A year ago, investors were questioning the prudence of the 60-40 blend and no one was predicting that, entering the 2022/23 financial year, they would be increasing their allocation to bonds, but here we are. Bonds are cool again. Rates, driven by high inflation, have risen. The long end of the curve, 10-year bonds’ yield is in excess of 4%, up from 2.6% this time last year.
Bond prices have plunged, Australia’s Bond Index, the Bloomberg AusBond Composite Bond Index 0+ years (AusBond Composite) has suffered a maximum drawdown of 12.70%, its biggest ever fall, well beyond the falls of the 1994 bond crash. In addition to falling bond prices, credit spreads have widened and they are now beyond their March 2020 levels. Bonds are starting to look attractive again. Yields have increased and there are potential opportunities for investors looking to increase their allocation to bonds, especially in corporate bonds.
The market is pricing rate rises into the end of the year
Looking at interest rate futures, the implied Australian cash rate after the RBA’s December meeting sits beyond 3.50%. This requires aggressive interest rate moves over the next six months.
Figure 1: Interest rate probabilities
Australian 10-year yields have gone even further
The graph below shows the yield of Australian Government 10-year bonds have moved beyond 4%.
Figure 2: Australian Government Bond 10-year yield
The market may have oversold longer dated bonds. If they have, it may be time for investors to consider bonds.
As yields have been increasing, bond prices have fallen. At the same time, credit spreads have widened, this has put further pressure on corporate bonds. The spreads on corporate bonds are now as wide as they were in March 2020, at the peak of the COVID-19 crisis.
Accessing the yield while limiting duration (interest rate) risk
With bonds having fallen 12% since the end of 2020, there may be pockets of ‘value’ for investors seeking income with attempting to preserve capital. One way it may be prudent for investors to consider bonds is to shorten the duration of their fixed-term bond investments to mitigate the impact of rising interest rates and target higher rated bonds to mitigate credit risks.
The bonds with the greatest duration risk are long-end fixed term bonds. Duration risk measures the sensitivity of a bond to changes in interest rate movements. For example, if the duration of a bond is 4, it means that with a 1% rate rise, the value of the bond would fall 4%. A bond with a duration of 2 would only fall 2% on a 1% rate rise.

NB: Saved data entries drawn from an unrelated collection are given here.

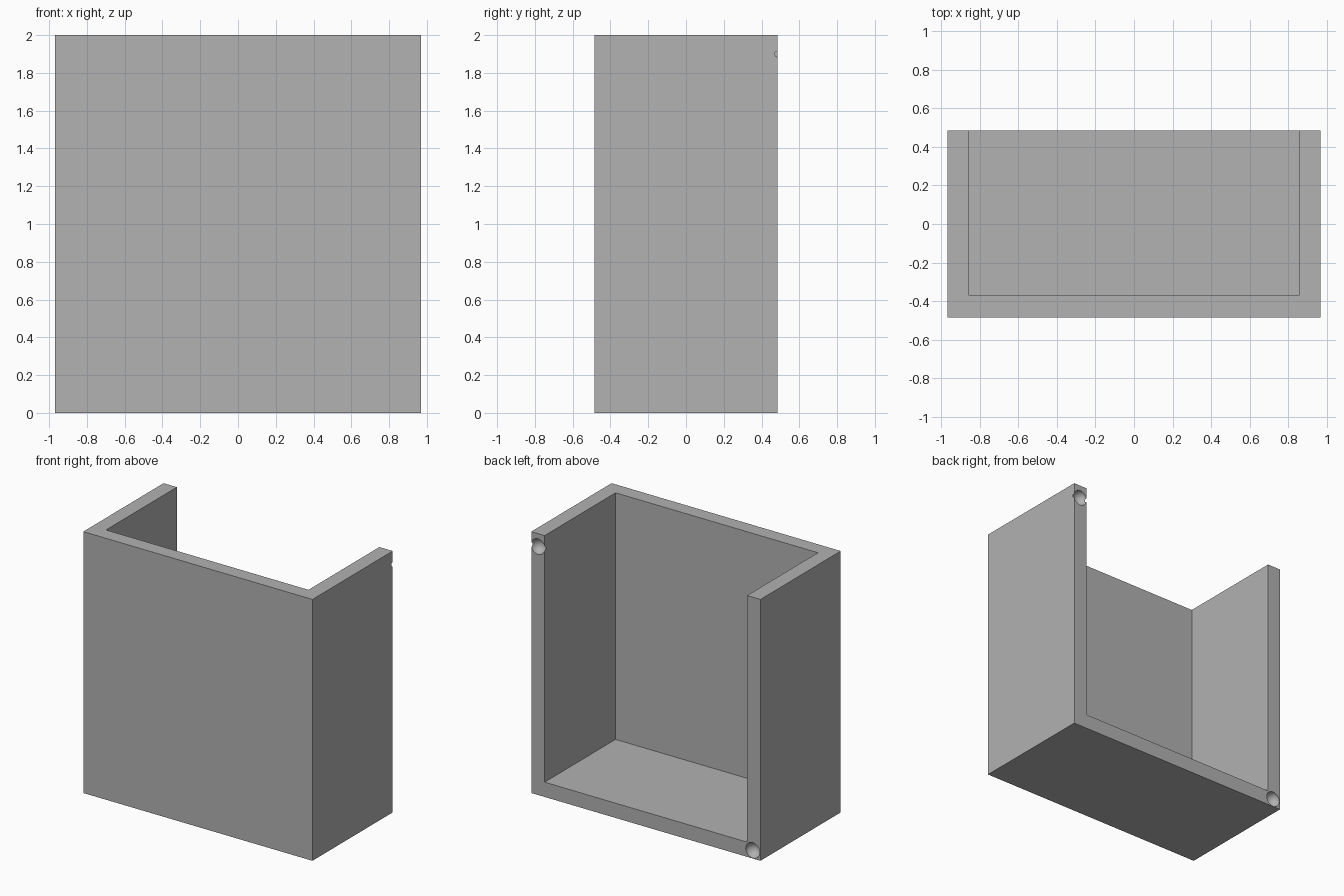
import bpy
import math

default = bpy.data.objects.get("Cube")
if default:
    bpy.data.objects.remove(default, do_unlink=True)

W, D, H = 0.97, 0.485, 2.0      # half width, half depth, height
WALL = 0.113
DIMPLE_R = 0.059

grey = bpy.data.materials.new("plain grey")
grey.use_nodes = True
colour = (0.445, 0.445, 0.445, 1.0)
grey.diffuse_color = colour
grey.node_tree.nodes["Principled BSDF"].inputs["Base Color"].default_value = colour


def box(name, low, high):
    """Axis-aligned box between two corners."""
    centre = [(a + b) / 2 for a, b in zip(low, high)]
    bpy.ops.mesh.primitive_cube_add(size=1, location=centre)
    obj = bpy.context.object
    obj.name = name
    obj.scale = [b - a for a, b in zip(low, high)]
    bpy.ops.object.transform_apply(location=True, rotation=False, scale=True)
    obj.data.materials.append(grey)
    return obj


def carve(target, cutter):
    """Subtract the cutter from the target, then discard it."""
    cutter.hide_render = True
    mod = target.modifiers.new("carve", "BOOLEAN")
    mod.operation = "DIFFERENCE"
    mod.solver = "EXACT"
    mod.object = cutter
    bpy.context.view_layer.objects.active = target
    bpy.ops.object.modifier_apply(modifier=mod.name)
    bpy.data.objects.remove(cutter, do_unlink=True)


# Case: floor, front wall and two side walls, open at the top and back
case = box("open_case", (-W, -D, 0), (W, D, H))
carve(case, box("cavity_cutter", (-W + WALL, -D + WALL, WALL), (W - WALL, D + 1, H + 1)))

# Round dimples in opposite corners of the back rim
for x, z in ((W - WALL / 2, 1.9), (-0.904, 0.062)):
    bpy.ops.mesh.primitive_uv_sphere_add(segments=32, ring_count=16, radius=DIMPLE_R,
                                         location=(x, D, z), rotation=(0.05, 0.03, 0.02))
    dimple = bpy.context.object
    dimple.name = "dimple_cutter"
    dimple.data.materials.append(grey)
    carve(case, dimple)

# Smooth dimples, crisp case edges
bpy.ops.object.select_all(action="DESELECT")
case.select_set(True)
bpy.context.view_layer.objects.active = case
bpy.ops.object.shade_smooth_by_angle(angle=math.radians(30))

Short dated over long dated securities
The VanEck Australian Corporate Bond Plus ETF (PLUS) provides a diversified, investment-grade credit exposure but features a shorter duration than the AusBond Composite. PLUS had an average modified duration of 4.59 as at 21 June compared to 5.17 years for the for the AusBond Composite.
Not only that, it’s yield, or income return, is higher with an average yield to maturity of 5.87% as at 21 June 2022, compared to 4.00% for the benchmark. Currently, PLUS holds only investment grade bonds and has an average credit rating of A-.